social activist Anna Hazare's fast for a stronger anti-graft Lokpal
Bill entered the second day Wednesday, a senior minister who is a
member of a sub-committee on the legislation said the government was
committed to the measure but had not been given enough time by civil
society members to respond.
"I am really surprised that an extreme position has been taken and I
still appeal to the civil society, they are enlightened people, they
should not stall the dialogue but allow the dialogue to continue for
a constructive approach. Government and civil society are on same
platform to deal strongly with the problem of corruption," Human
Resource Development Minister Kapil Sibal told NDTV.
"We are committed to set up an institutional mechanism to deal with
corruption, the prime minister (Manmohan Singh) is committed, our
chairperson Sonia Gandhi is committed, so the party is committed,
the government is committed," he asserted.
Reacting to demands from civil society for a say in the formulation
of the Lokpal bill, Sibal said the government was committed to
fighting corruption and was not opposed to any suggestions on this.
"I think the opinion of the civil society is exceptionally relevant
and all this must be taken into account," he said.
"Government is certainly not opposed to any of the suggestions that
have been raised except that when the suggestions were being raised,
the sub-group was asked to commit that in principle we must agree to
a joint committee, and this must be done before the 5th of April,"
He said the sub-committee was not empowered to make any commitments.
"We need some more time and we will put up the points that have been
presented to us to the group of ministers who in turn will then take
the decision and this will happen as soon as possible," Sibal said.

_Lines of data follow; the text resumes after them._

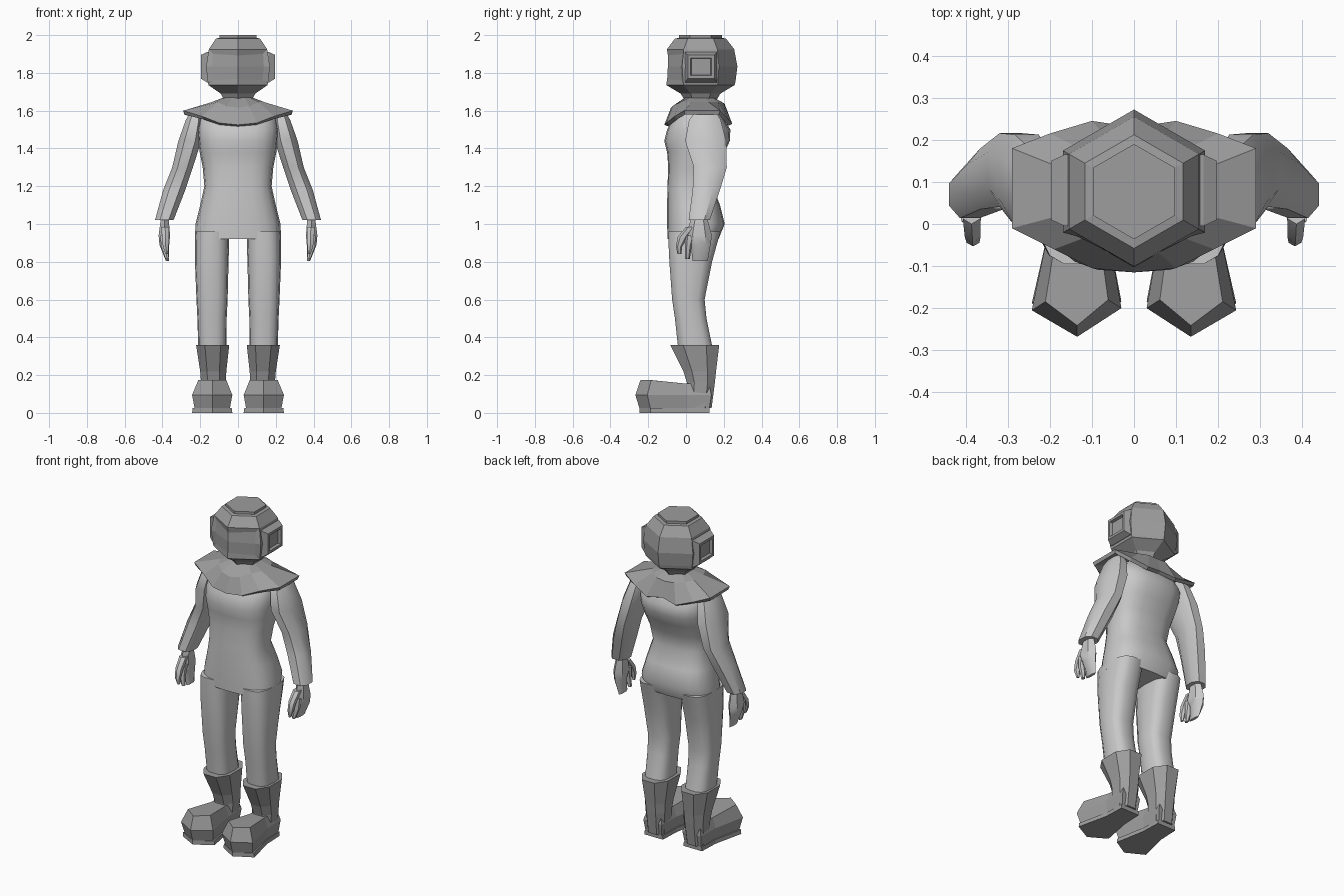
import bpy, bmesh, math
from mathutils import Vector

if "Cube" in bpy.data.objects:
    bpy.data.objects.remove(bpy.data.objects["Cube"])


def material(name, v):
    m = bpy.data.materials.new(name)
    m.diffuse_color = (v, v, v, 1)
    m.use_nodes = True
    m.node_tree.nodes["Principled BSDF"].inputs["Base Color"].default_value = m.diffuse_color
    return m


SUIT = material("light grey", 0.58)
GEAR = material("mid grey", 0.34)


def loft(name, rings, mat, mirror=False, smooth=None, caps=True, edit=None):
    """Skin a list of equal-length point rings into one object."""
    bm = bmesh.new()
    vs = [[bm.verts.new(p) for p in r] for r in rings]
    n = len(rings[0])
    for a, b in zip(vs, vs[1:]):
        for i in range(n):
            j = (i + 1) % n
            bm.faces.new((a[i], a[j], b[j], b[i]))
    if caps:
        bm.faces.new(vs[0])
        bm.faces.new(vs[-1])
    bmesh.ops.recalc_face_normals(bm, faces=bm.faces)
    if edit:
        edit(bm)
    me = bpy.data.meshes.new(name)
    bm.to_mesh(me)
    bm.free()
    me.materials.append(mat)
    ob = bpy.data.objects.new(name, me)
    bpy.context.collection.objects.link(ob)
    if mirror:
        ob.modifiers.new("mirror", 'MIRROR').use_mirror_merge = False
    if smooth:
        bpy.ops.object.select_all(action='DESELECT')
        bpy.context.view_layer.objects.active = ob
        ob.select_set(True)
        bpy.ops.object.shade_smooth_by_angle(angle=math.radians(smooth))
    return ob


def oval(z, x0, x1, y0, y1, n=16, power=1.0, turn=0.0):
    """Level ring filling a box; power below 1 squares it off."""
    pts = []
    for i in range(n):
        a = turn + math.tau * i / n
        c, s = math.cos(a), math.sin(a)
        c = math.copysign(abs(c) ** power, c)
        s = math.copysign(abs(s) ** power, s)
        pts.append(((x0 + x1) / 2 + (x1 - x0) / 2 * c,
                    (y0 + y1) / 2 + (y1 - y0) / 2 * s, z))
    return pts


# Suit torso: z, half width, front, back
torso = [(0.92, .228, -.098, .172), (1.0, .225, -.1, .205), (1.1, .2, -.1, .18),
         (1.2, .178, -.098, .14), (1.3, .187, -.094, .165), (1.38, .203, -.1, .205),
         (1.44, .21, -.115, .232), (1.5, .215, -.1, .235), (1.57, .2, -.065, .19),
         (1.64, .1, 0, .14)]
loft("suit_torso", [oval(z, -w, w, a, b, 20, .75) for z, w, a, b in torso], SUIT, smooth=60)

# Trouser legs
leg = [(.96, .045, .226, -.097, .185), (.9, .047, .228, -.095, .168),
       (.8, .05, .228, -.09, .14), (.6, .055, .22, -.075, .1),
       (.5, .06, .215, -.06, .11), (.33, .062, .21, -.042, .145)]
loft("trouser_leg", [oval(*r, 14, .7) for r in leg], SUIT, True, 60)

# Sleeves
arm = [(1.6, .2, .25, .05, .16), (1.55, .18, .28, .01, .19), (1.44, .19, .32, -.012, .22),
       (1.3, .235, .352, .035, .222), (1.18, .275, .4, .03, .185), (1.02, .338, .443, .01, .13)]
loft("sleeve", [oval(*r, 8, .85, math.pi / 8) for r in arm], SUIT, True, 40)

# Hands
hand_parts = {
    "palm": [(1.04, .365, .41, .03, .11), (.94, .355, .425, 0, .137),
             (.89, .36, .42, .025, .13), (.805, .365, .383, .035, .115)],
    "index_finger": [(.94, .36, .415, -.005, .05), (.88, .365, .41, -.005, .03),
                     (.815, .365, .385, -.005, .02)],
    "thumb": [(.985, .362, .41, 0, .05), (.93, .362, .405, -.045, .01),
              (.88, .365, .4, -.053, -.02), (.84, .37, .385, -.045, -.025)],
}
for part, rows in hand_parts.items():
    loft(part, [oval(*r, 6, 1, math.pi / 2) for r in rows], SUIT, True, 40)


# Boot shaft
shaft = [(.025, .07, .195, 0, .14), (.16, .06, .2, 0, .158), (.22, .057, .205, -.02, .165),
         (.36, .04, .228, -.092, .185)]
boot = [loft("boot_shaft", [oval(*r, 8, .85, math.pi / 8) for r in shaft], GEAR, True)]

# Boot foot and sole share one outline, widest at the ball
foot_plan = [(.07, .135), (.195, .135), (.2, 0), (.243, -.205), (.135, -.268), (.03, -.2), (.065, 0)]


def foot(z, sx, sy):
    return [(.135 + (x - .135) * sx, y * sy, z + (.018 if z > .15 and y < -.1 else 0))
            for x, y in foot_plan]


boot.append(loft("boot_foot", [foot(.025, .88, .92), foot(.095, 1, 1), foot(.155, .7, .9)],
                 GEAR, True))
boot.append(loft("boot_sole", [foot(0, 1, .92), foot(.025, .97, .92)], GEAR, True))

# Shoulder cape: half outlines run from front centre to back centre
edge = [(0, -.115, 1.525), (.1, -.105, 1.535), (.19, -.06, 1.57), (.29, -.01, 1.6),
        (.29, .18, 1.6), (.2, .215, 1.565), (.1, .245, 1.53), (0, .23, 1.545)]
top = [(0, -.08, 1.615), (.06, -.07, 1.625), (.11, -.03, 1.645), (.14, .03, 1.645),
       (.14, .12, 1.645), (.11, .17, 1.645), (.06, .2, 1.64), (0, .205, 1.635)]


def whole(half):
    return half + [(-x, y, z) for x, y, z in half[-2:0:-1]]


collar = [(x * .5, .078 + (y - .078) * .5, 1.672) for x, y, z in top]
cape = loft("shoulder_cape", [whole(edge), whole(top), whole(collar)], GEAR, caps=False)
sol = cape.modifiers.new("thickness", 'SOLIDIFY')
sol.thickness = .022


# Six-sided helmet with a recessed front window
def hexagon(z, r, front=0):
    pts = [(r * math.sin(math.tau * k / 6), .077 - r * math.cos(math.tau * k / 6), z)
           for k in range(6)]
    pts[0] = (0, pts[0][1] + front, z)
    return pts


def window(bm):
    faces = [f for f in bm.faces if f.normal.y < -.6
             and 1.74 < f.calc_center_median().z < 1.92]
    bmesh.ops.inset_region(bm, faces=faces, thickness=.032, depth=-.008)


helmet = [(1.64, .075, 0), (1.69, .105, 0), (1.735, .18, 0), (1.755, .185, 0),
          (1.835, .195, .014), (1.925, .178, 0), (1.982, .135, 0),
          (1.985, .113, 0), (2.0, .113, 0)]
loft("helmet", [hexagon(*r) for r in helmet], GEAR, edit=window)


# Side ports with sunken panes
def port(x, y0, y1, z0, z1):
    return [(x, y0, z0), (x, y1, z0), (x, y1, z1), (x, y0, z1)]


loft("side_port", [port(.14, -.005, .165, 1.75, 1.91), port(.165, -.005, .165, 1.75, 1.91),
                   port(.197, .01, .15, 1.77, 1.895), port(.197, .025, .135, 1.785, 1.88),
                   port(.182, .03, .13, 1.79, 1.875)], GEAR, True)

The sub-committee on the Lokpal bill is headed by Defence Minister
A.K. Antony. Apart from Sibal, its members are Agriculture Minister
Sharad Pawar and Law Minister M. Veerappa Moily.
Sibal said though the government is not opposed to any of the
suggestions, the civil society members wanted an instant response
and assurance, which the sub-committee was not entitled to give.
"They told us take a decision here and now, if not now before the
5th of April, you take a decision that you will agree. I said we are
not the one authorised to take the decision. Between then and 5th of
April there were a few days and it will not be possible (to take a
decision) in the context of the fact that the elections are on in
five states," Sibal clarified.
"But we said we would certainly present this to the group of
ministers," he said, adding that the government was not opposed to
any of the demands.
"We are not opposed to any of these issues. The civil society should
have confidence in the government," Sibal said.
Anna Hazare, and over 100 of his supporters are sitting on an
indefinite fast at Jantar Mantar in Delhi demanding the involvement
of civil society in drafting the anti-graft Lokpal bill.
The fast was taken up by civil society members with the
sub-committee on Lokpal bill failed and the government did not
accept their demand of having a joint committee on the bill.
The activist had also questioned the credibility of the members,
including Sibal, Pawar and Moily, for drafting the bill blaming them
for not being sincere.
"The government says it's committee will draft the bill, who are
there in the committee, Sharad Pawar who has been involved in land
scams in Maharashtra, Moily who drafted this weak legislation or
Kapil Sibal who does not see any corruption in the 2G scam,"
activist Arvind Kejriwal had said Tuesday.